In his decision of 16 July 2021 (published 5 August 2021) the Provisions Judge of the District Court of Amsterdam denied a preliminary order claimed by AbbVie Biotechnology Ltd (“AbbVie”) against Alvotech HF, Alvotech Swiss AG and Stada Arzneimittel AG (“Stada”) (collectively: “Alvotech et al.”) to carve-out AbbVie’s patented indications prior to launching their biosimilar AVT02, which is based on AbbVie’s adalimumab (Humira®) product. The Provisions Judge held that there was no serious threat of patent infringement.
Alvotech HF had applied for a “full label” marketing authorization (“MA”) with respect to AVT02 at the European Medicines Agency. Stada was to manufacture and market AVT02 in Europe. AbbVie asserted that use of the full label MA would inevitably lead to infringement of two of its European patents, namely EP 2 940 044 B1 (“EP 044”) and EP 1 737 491 B1 (“EP 491”) (collectively: the “Patents”). Both Patents claim an isolated human anti-TNFα antibody for use in the treatment of rheumatoid arthritis (EP 044) and Crohn’s disease and ulcerative colitis (EP 491). EP 044 expires on 5 June 2022 and EP 491 on 11 April 2025. Both Patents have been opposed by inter alia Stada. The Opposition Division of the European Patent Office upheld EP 491 by decision of 1 February 2019 and EP 044 by decision of 26 April 2019. An appeal has been lodged against both decisions.
The Provisions Judge, Justice Brinkman – a patent judge at the District Court of The Hague acting here as a substitute judge – held that it has to be considered whether there is a sufficiently concrete threat that Alvotech et al. will indeed not respect the Patents. After all, according to settled case law, an injunction can only be imposed to prevent infringement or unlawful acts if there is a serious threat that such infringement and/or unlawful acts will indeed take place. The mere application for a (full label) MA is insufficient in this regard. Additional circumstances which make it plausible that Alvotech et al. intend to bring a biosimilar onto the European market in violation of the Patents, are required. AbbVie had (unsuccessfully) put forward four such additional circumstances, two of which are worth a closer look.

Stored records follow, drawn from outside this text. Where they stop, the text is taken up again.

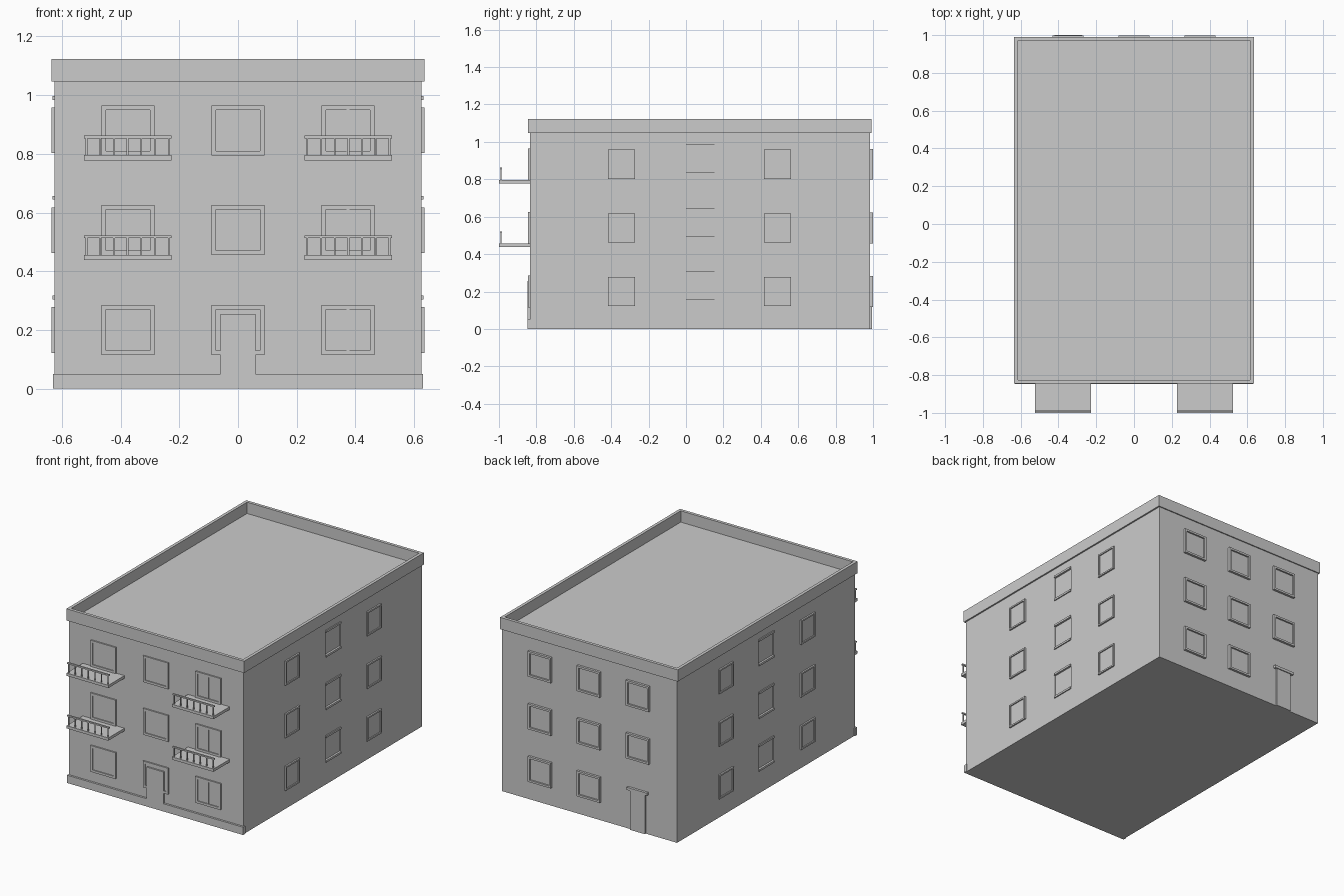
import bpy, bmesh

if "Cube" in bpy.data.objects:
    bpy.data.objects.remove(bpy.data.objects["Cube"])

HX, YF, YB = 0.625, -0.835, 0.984      # wall planes
FLOORS = [0.0, 0.34, 0.68]             # storey offsets


def boxes(name, items):
    """One object from boxes given as (x0, x1, y0, y1, z0, z1)."""
    bm = bmesh.new()
    for x0, x1, y0, y1, z0, z1 in items:
        vs = bmesh.ops.create_cube(bm, size=1)["verts"]
        for v in vs:
            v.co = (x1 if v.co.x > 0 else x0,
                    y1 if v.co.y > 0 else y0,
                    z1 if v.co.z > 0 else z0)
    me = bpy.data.meshes.new(name)
    bm.to_mesh(me)
    bm.free()
    ob = bpy.data.objects.new(name, me)
    bpy.context.collection.objects.link(ob)
    return ob


def on_wall(side, u0, u1, d0, d1, z0, z1):
    """Box on a wall: u along the wall, d outward from it."""
    if side == "front":
        return (u0, u1, YF - d1, YF - d0, z0, z1)
    if side == "back":
        return (u0, u1, YB + d0, YB + d1, z0, z1)
    if side == "right":
        return (HX + d0, HX + d1, u0, u1, z0, z1)
    return (-HX - d1, -HX - d0, u0, u1, z0, z1)


def window(side, u, w, z0, z1, d, t=0.013, mullion=False):
    a, b = u - w / 2, u + w / 2
    parts = [(a, a + t, -0.01, d, z0, z1), (b - t, b, -0.01, d, z0, z1),
             (a + t, b - t, -0.01, d, z0, z0 + t), (a + t, b - t, -0.01, d, z1 - t, z1),
             (a + t, b - t, -0.01, d * 0.3, z0 + t, z1 - t)]
    if mullion:
        parts.append((u - 0.005, u + 0.005, -0.01, d * 0.8, z0 + t, z1 - t))
    return [on_wall(side, *p) for p in parts]


# main block
body = boxes("walls", [(-HX, HX, YF, YB, 0, 1.05)])

# shallow niches of the middle side windows
niches = [on_wall(s, 0.0, 0.152, -0.006, 0.02, 0.15 + f, 0.31 + f)
          for s in ("left", "right") for f in FLOORS]
cutter = boxes("niche_cutter", niches)
cutter.hide_render = True
cutter.hide_viewport = True
mod = body.modifiers.new("niches", "BOOLEAN")
mod.object = cutter
mod.operation = "DIFFERENCE"
mod.solver = "EXACT"

# roof parapet and front plinth
PX, P0, P1, T = 0.635, -0.845, 0.991, 0.02
boxes("parapet", [(-PX, PX, P0, P0 + T, 1.047, 1.123), (-PX, PX, P1 - T, P1, 1.047, 1.123),
                  (-PX, -PX + T, P0 + T, P1 - T, 1.047, 1.123),
                  (PX - T, PX, P0 + T, P1 - T, 1.047, 1.123)])
boxes("plinth", [(-0.63, 0.63, YF - 0.013, YF + 0.01, 0, 0.05)])

# windows
front, back, sides, trims = [], [], [], []
for f in FLOORS:
    for u in (-0.375, 0, 0.375):
        front += window("front", u, 0.18, 0.115 + f, 0.285 + f, 0.009, 0.015, u > 0)
    for u in (-0.35, 0, 0.35):
        if f or u >= 0:
            back += window("back", u, 0.165, 0.118 + f, 0.282 + f, 0.015)
    for s in ("left", "right"):
        for u in (-0.345, 0.49):
            sides += window(s, u, 0.145, 0.122 + f, 0.278 + f, 0.01, 0.01)
        for z in (0.145, 0.304):
            trims.append(on_wall(s, 0.0, 0.152, -0.01, 0.007, z + f, z + 0.013 + f))
boxes("front_windows", front)
boxes("back_windows", back)
boxes("side_windows", sides)
boxes("side_lintels_and_sills", trims)

# doors
boxes("front_door", [on_wall("front", -0.06, 0.06, -0.01, 0.013, 0, 0.255)])
boxes("back_door", [on_wall("back", -0.402, -0.294, -0.01, 0.01, 0, 0.255),
                    on_wall("back", -0.42, -0.276, -0.01, 0.016, 0.255, 0.272)])

# balconies with front railing
for i, f in enumerate(FLOORS[:2]):
    for side, c in (("left", -0.376), ("right", 0.376)):
        a, b, z = c - 0.149, c + 0.149, 0.438 + f
        parts = [(a, b, -1.0, YF + 0.01, z, z + 0.018),
                 (a, b, -0.995, -0.985, z + 0.075, z + 0.084)]
        for k in range(7):
            x = a + 0.009 + k * (b - a - 0.018) / 6
            parts.append((x - 0.003, x + 0.003, -0.993, -0.987, z + 0.018, z + 0.075))
        boxes(f"balcony_{side}_{i + 1}", parts)
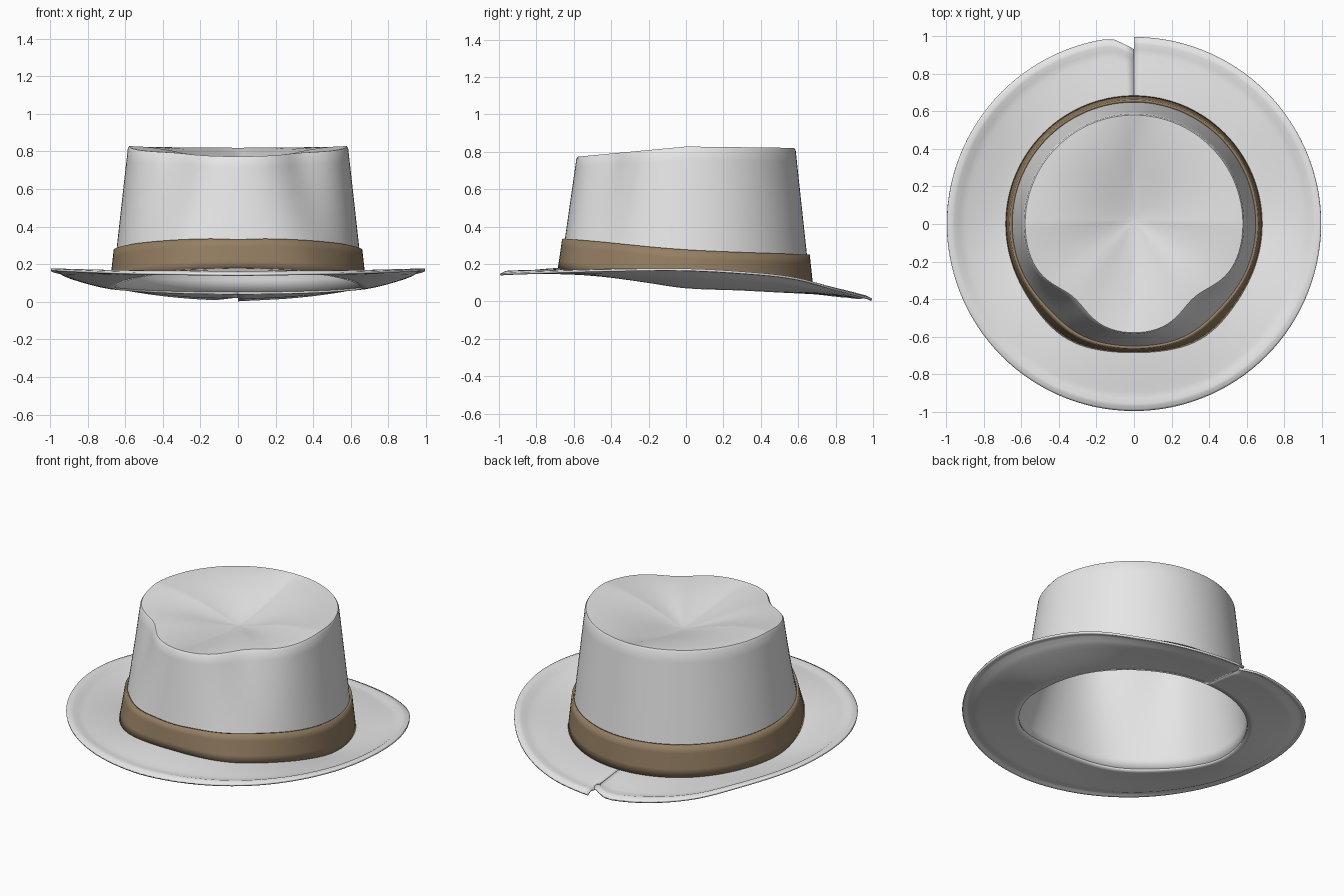
import bpy
import math

if "Cube" in bpy.data.objects:
    bpy.data.objects.remove(bpy.data.objects["Cube"])

N = 120  # columns around the hat


def material(name, rgb):
    m = bpy.data.materials.new(name)
    m.diffuse_color = (*rgb, 1)
    m.use_nodes = True
    m.node_tree.nodes["Principled BSDF"].inputs["Base Color"].default_value = m.diffuse_color
    return m


FELT = material("pale grey felt", (0.8, 0.8, 0.8))
RIBBON = material("brown ribbon", (0.30, 0.21, 0.125))


def curve(pts, v):
    """Smooth interpolation through (position, value) pairs."""
    if v <= pts[0][0]:
        return pts[0][1]
    if v >= pts[-1][0]:
        return pts[-1][1]

    def slope(k):
        a, b = pts[max(k - 1, 0)], pts[min(k + 1, len(pts) - 1)]
        return (b[1] - a[1]) / (b[0] - a[0])

    for k in range(len(pts) - 1):
        (x0, y0), (x1, y1) = pts[k], pts[k + 1]
        if v <= x1:
            h = x1 - x0
            t = (v - x0) / h
            return (y0 * (1 + 2 * t) * (1 - t) ** 2 + y1 * t * t * (3 - 2 * t)
                    + h * t * (1 - t) * (slope(k) * (1 - t) - slope(k + 1) * t))


def lerp(a, b, t):
    return a + (b - a) * t


def from_front(a):
    """Degrees away from the front centre, 0 to 180."""
    return math.degrees(math.acos(max(-1, min(1, -math.sin(a)))))


# Height of the crown base, the brim edge and the ribbon top
BASE = [(-.67, .18), (-.5, .155), (-.2, .11), (0, .082), (.3, .07), (.5, .06), (.67, .052)]
EDGE = [(0, .147), (37, .157), (66, .17), (90, .174), (114, .15), (127, .124),
        (143, .07), (162, .03), (180, .012)]
BAND_TOP = [(-.67, .338), (-.5, .322), (0, .277), (.67, .25)]


def base_radius(a):
    f = from_front(a)
    return .668 + .025 * math.exp(-((f - 30) / 18) ** 2)


def top_radius(a):
    # pinched on both sides of the front
    return .585 - .075 * math.exp(-((from_front(a) - 40) / 18) ** 2)


def base_z(a):
    return curve(BASE, .67 * math.sin(a))


def top_z(a):
    y = top_radius(a) * math.sin(a)
    return .828 + (.092 * y if y < 0 else -.012 * y)


def wall_radius(a, z):
    t = (z - base_z(a)) / (top_z(a) - base_z(a))
    return lerp(base_radius(a), top_radius(a), t)


def polar(a, r, z):
    return (r * math.cos(a), r * math.sin(a), z)


def shell(name, rows, mat, thickness, closed=True, cap=False):
    """Skin rows of points into a thin solid shell."""
    n = len(rows[0])
    verts = [p for row in rows for p in row]
    faces = []
    for i in range(len(rows) - 1):
        for j in range(n if closed else n - 1):
            k = (j + 1) % n
            faces.append((i * n + j, i * n + k, (i + 1) * n + k, (i + 1) * n + j))
    if cap:
        faces.append(tuple(range((len(rows) - 1) * n, len(rows) * n)))
    me = bpy.data.meshes.new(name)
    me.from_pydata(verts, [], faces)
    me.materials.append(mat)
    ob = bpy.data.objects.new(name, me)
    bpy.context.collection.objects.link(ob)
    sol = ob.modifiers.new("thickness", 'SOLIDIFY')
    sol.thickness = thickness
    sol.offset = -1
    bpy.ops.object.select_all(action='DESELECT')
    ob.select_set(True)
    bpy.context.view_layer.objects.active = ob
    bpy.ops.object.shade_smooth_by_angle(angle=math.radians(40))
    return ob


ANGLES = [math.tau * j / N for j in range(N)]

# Crown: tapered wall, rounded rim, dented top with a front-to-back crease
rows = []
for i in range(13):
    t = i / 12 * .985
    rows.append([polar(a, lerp(base_radius(a), top_radius(a), t),
                       lerp(base_z(a), top_z(a), t)) for a in ANGLES])
for s in (.99, .97, .94, .9, .84, .76, .67, .58, .49, .4, .31, .23, .15, .08, .03, .006):
    row = []
    for a in ANGLES:
        r = top_radius(a) * s
        crease = math.exp(-abs(r * math.cos(a)) / .13)
        lobe = math.sin(s * math.pi / 2) ** .9
        p = lerp(lobe, s ** 1.5, crease)
        x, y, z = polar(a, r, lerp(.705, top_z(a), p))
        row.append((x, y + .02 * (1 - s), z))
    rows.append(row)
shell("crown", rows, FELT, .012, cap=True)

# Ribbon wrapped round the foot of the crown
rows = []
for i in range(5):
    row = []
    for a in ANGLES:
        z = lerp(base_z(a), curve(BAND_TOP, .67 * math.sin(a)), i / 4)
        z -= .006 * (i / 4) * math.exp(-(from_front(a) / 9) ** 2)
        row.append(polar(a, wall_radius(a, z) + .015, z))
    rows.append(row)
shell("hat_band", rows, RIBBON, .014)

# Brim: dished strip with a lip, opening at a folded seam in the back
rows = []
for t in (1, .97, .93, .88, .8, .7, .6, .5, .4, .3, .2, .1, 0):
    row = []
    for j in range(N + 1):
        a = math.pi / 2 + math.tau * j / N
        notch = max(0, 1 - j / N * 360 / 7)
        outer = .995 - .065 * notch
        f = from_front(a)
        z = lerp(base_z(a), curve(EDGE, f), t ** 1.4)
        z += .012 * math.exp(-((t - .9) / .07) ** 2)
        z += .02 * notch * t ** 4
        row.append(polar(a, lerp(base_radius(a) - .012, outer, t), z))
    rows.append(row)
shell("brim", rows, FELT, .012, closed=False)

Firstly, AbbVie claimed that Alvotech et al. are unwilling to undertake, when asked, that they will wait to launch AVT02 in Europe until the Patents expire. The Provisions Judge held that AbbVie is not entitled to such undertaking. The refusal to provide such undertaking could only be regarded as an additional circumstance if Alvotech et al. have committed an infringing act (possibly with a different product) in the past. However, it was held this was not the case. This reasoning is remarkable, since it suggests that parties who have committed infringing acts in the past, even with a different product, may be required to undertake not to launch before patent expiry when asked by the patentee, to avoid immediate PI action by the patentee. It remains to be seen if this reasoning will be followed in case law to come.
Secondly, AbbVie raised that Alvotech et al. have not initiated so-called “clear the way” proceedings (claiming invalidation of the Patents). The Provisions Judge considered that the EPO opposition proceedings initiated by inter alia Stada can also be regarded as “clear the way” proceedings. But more importantly, the Provisions Judge held that in general there is no obligation to start “clear the way” proceedings. However, this might be different if Alvotech et al. intended to infringe or if it were otherwise established that Alvotech et al. would soon enter the European market with AVT02 and would not respect the Patents. That was not the case, according to the Provisions Judge. This is another notable remark by the Provisions Judge, who suggests that under certain circumstances initiating “clear the way” proceedings may in fact be required, although it is unclear what those circumstances are exactly.
This decision, albeit preliminary, raises two important points. Firstly, it may be relevant whether or not the alleged infringer has committed an infringing act (possibly with a different product) in the past. If this is the case, a refusal to undertake not to launch before expiry of the patent could be sufficient to constitute a serious threat of patent infringement. Secondly, the alleged infringer could under certain circumstances be required to start “clear the way” proceedings, although it is unclear when this would be the case and what the consequence would be if such proceedings were not commenced.